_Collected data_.
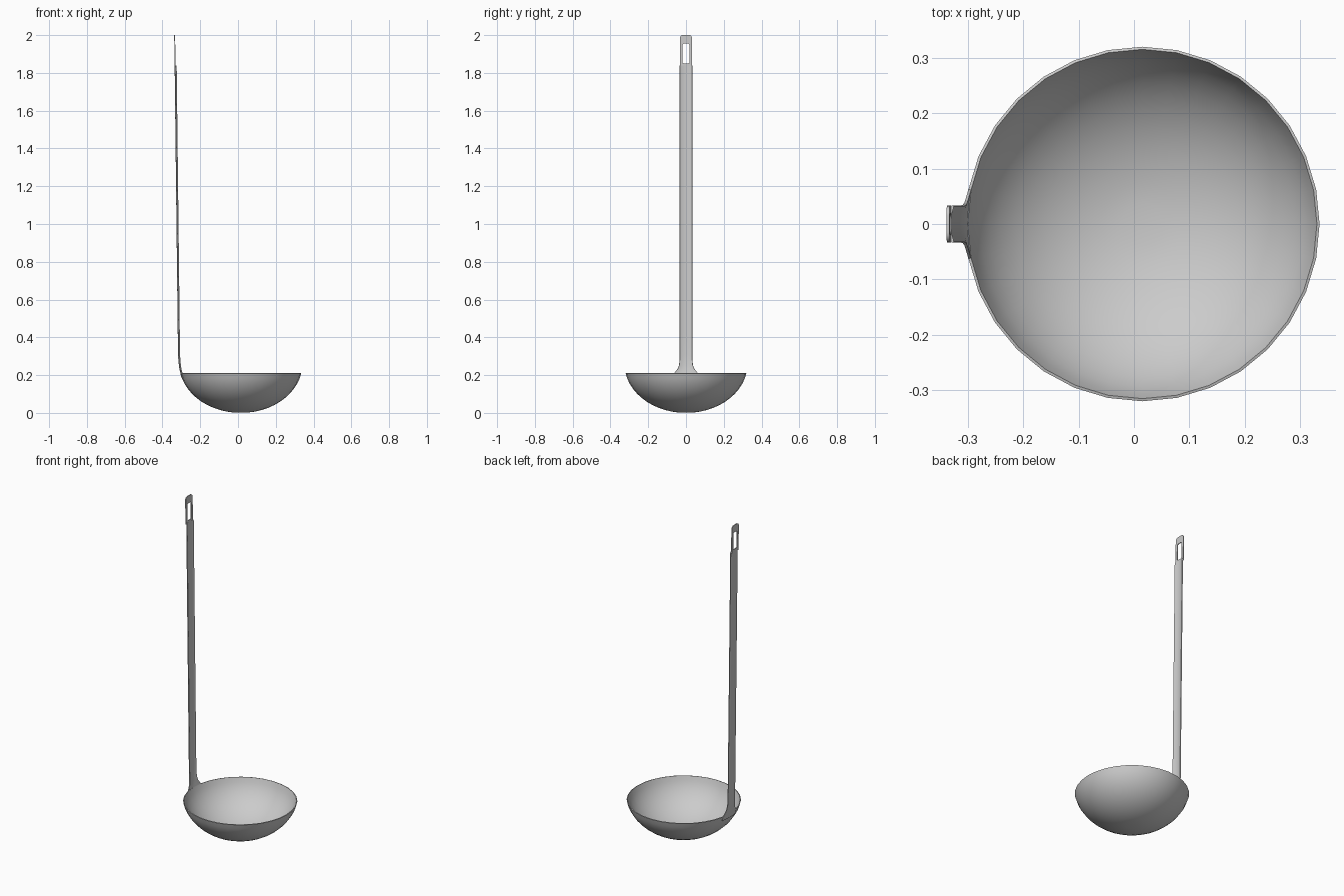
import bpy, bmesh
from math import sin, cos, pi, radians

if "Cube" in bpy.data.objects:
    bpy.data.objects.remove(bpy.data.objects["Cube"])

THICK = 0.005


def finish(name, verts, faces, merge=True):
    """Make a sheet-metal part: mesh, thickness, smooth shading."""
    me = bpy.data.meshes.new(name)
    me.from_pydata(verts, [], faces)
    bm = bmesh.new()
    bm.from_mesh(me)
    bmesh.ops.remove_doubles(bm, verts=bm.verts, dist=1e-5)
    bmesh.ops.recalc_face_normals(bm, faces=bm.faces)
    bm.to_mesh(me)
    bm.free()
    ob = bpy.data.objects.new(name, me)
    bpy.context.collection.objects.link(ob)
    mod = ob.modifiers.new("thickness", 'SOLIDIFY')
    mod.thickness = THICK
    mod.offset = 0
    bpy.context.view_layer.objects.active = ob
    ob.select_set(True)
    bpy.ops.object.modifier_apply(modifier=mod.name)
    bpy.ops.object.shade_smooth_by_angle(angle=radians(35))
    ob.select_set(False)
    return ob


def grid_faces(rows, cols, wrap=False):
    n = cols if wrap else cols - 1
    return [(r * cols + c, r * cols + (c + 1) % cols,
             (r + 1) * cols + (c + 1) % cols, (r + 1) * cols + c)
            for r in range(rows - 1) for c in range(n)]


# Bowl: cap of a squashed sphere, 32 sides
SIDES, RINGS, CX, RIM_R, RIM_Z = 32, 12, 0.015, 0.32, 0.21
T = radians(79)
a = (RIM_R - THICK / 2) / sin(T)
b = (RIM_Z - THICK / 2) / (1 - cos(T))
verts = []
for i in range(RINGS + 1):
    t = T * i / RINGS
    for j in range(SIDES):
        p = 2 * pi * j / SIDES
        verts.append((CX + a * sin(t) * cos(p), a * sin(t) * sin(p),
                      THICK / 2 + b * (1 - cos(t))))
faces = [f for f in grid_faces(RINGS + 1, SIDES, True)]
bowl = finish("bowl", verts, [f for f in faces if f[0] >= SIDES] +
              [tuple(range(SIDES, 2 * SIDES))])

# Handle: curved strip flaring into the rim; stations are (z, x, half width)
stations = [(0.185, -0.297, 0.066), (0.21, -0.3025, 0.062), (0.222, -0.305, 0.053),
            (0.235, -0.308, 0.043), (0.25, -0.310, 0.037), (0.27, -0.3125, 0.034),
            (0.305, -0.315, 0.033), (0.42, -0.3165, 0.033), (1.84, -0.333, 0.033)]
COLS = 9
verts = []
for z, x, w in stations:
    for c in range(COLS):
        u = 2 * c / (COLS - 1) - 1
        verts.append((x + 0.006 * u * u, u * w, z))
finish("handle", verts, grid_faces(len(stations), COLS))


# Hanging end: flat rounded plate with a rounded slot
def rounded_rect(w, z0, z1, r_low, r_top, steps=5):
    pts = []
    for sy, zc, r, start in ((1, z0, r_low, -90), (1, z1, r_top, 0),
                             (-1, z1, r_top, 90), (-1, z0, r_low, 180)):
        cz = zc + r if zc == z0 else zc - r
        for k in range(steps + 1):
            ang = radians(start + 90 * k / steps)
            y, z = sy * (w - r) + r * cos(ang), cz + r * sin(ang)
            pts.append((-0.333 - 0.0025 * (z - 1.84) / 0.16, y, z))
    return pts


outer = rounded_rect(0.033, 1.832, 2.0, 0.002, 0.018)
inner = rounded_rect(0.019, 1.85, 1.955, 0.009, 0.009)
finish("hanging_end", outer + inner, grid_faces(2, len(outer), True))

_EXERCISE BRIEF_.
What are the lines, exactly as written above, from the line with "ob.select_set(True)" to the line with "y, z = sy * (w", both included? Output only those.

_RESPONSE AREA_.
    ob.select_set(True)
    bpy.ops.object.modifier_apply(modifier=mod.name)
    bpy.ops.object.shade_smooth_by_angle(angle=radians(35))
    ob.select_set(False)
    return ob


def grid_faces(rows, cols, wrap=False):
    n = cols if wrap else cols - 1
    return [(r * cols + c, r * cols + (c + 1) % cols,
             (r + 1) * cols + (c + 1) % cols, (r + 1) * cols + c)
            for r in range(rows - 1) for c in range(n)]


# Bowl: cap of a squashed sphere, 32 sides
SIDES, RINGS, CX, RIM_R, RIM_Z = 32, 12, 0.015, 0.32, 0.21
T = radians(79)
a = (RIM_R - THICK / 2) / sin(T)
b = (RIM_Z - THICK / 2) / (1 - cos(T))
verts = []
for i in range(RINGS + 1):
    t = T * i / RINGS
    for j in range(SIDES):
        p = 2 * pi * j / SIDES
        verts.append((CX + a * sin(t) * cos(p), a * sin(t) * sin(p),
                      THICK / 2 + b * (1 - cos(t))))
faces = [f for f in grid_faces(RINGS + 1, SIDES, True)]
bowl = finish("bowl", verts, [f for f in faces if f[0] >= SIDES] +
              [tuple(range(SIDES, 2 * SIDES))])

# Handle: curved strip flaring into the rim; stations are (z, x, half width)
stations = [(0.185, -0.297, 0.066), (0.21, -0.3025, 0.062), (0.222, -0.305, 0.053),
            (0.235, -0.308, 0.043), (0.25, -0.310, 0.037), (0.27, -0.3125, 0.034),
            (0.305, -0.315, 0.033), (0.42, -0.3165, 0.033), (1.84, -0.333, 0.033)]
COLS = 9
verts = []
for z, x, w in stations:
    for c in range(COLS):
        u = 2 * c / (COLS - 1) - 1
        verts.append((x + 0.006 * u * u, u * w, z))
finish("handle", verts, grid_faces(len(stations), COLS))


# Hanging end: flat rounded plate with a rounded slot
def rounded_rect(w, z0, z1, r_low, r_top, steps=5):
    pts = []
    for sy, zc, r, start in ((1, z0, r_low, -90), (1, z1, r_top, 0),
                             (-1, z1, r_top, 90), (-1, z0, r_low, 180)):
        cz = zc + r if zc == z0 else zc - r
        for k in range(steps + 1):
            ang = radians(start + 90 * k / steps)
            y, z = sy * (w - r) + r * cos(ang), cz + r * sin(ang)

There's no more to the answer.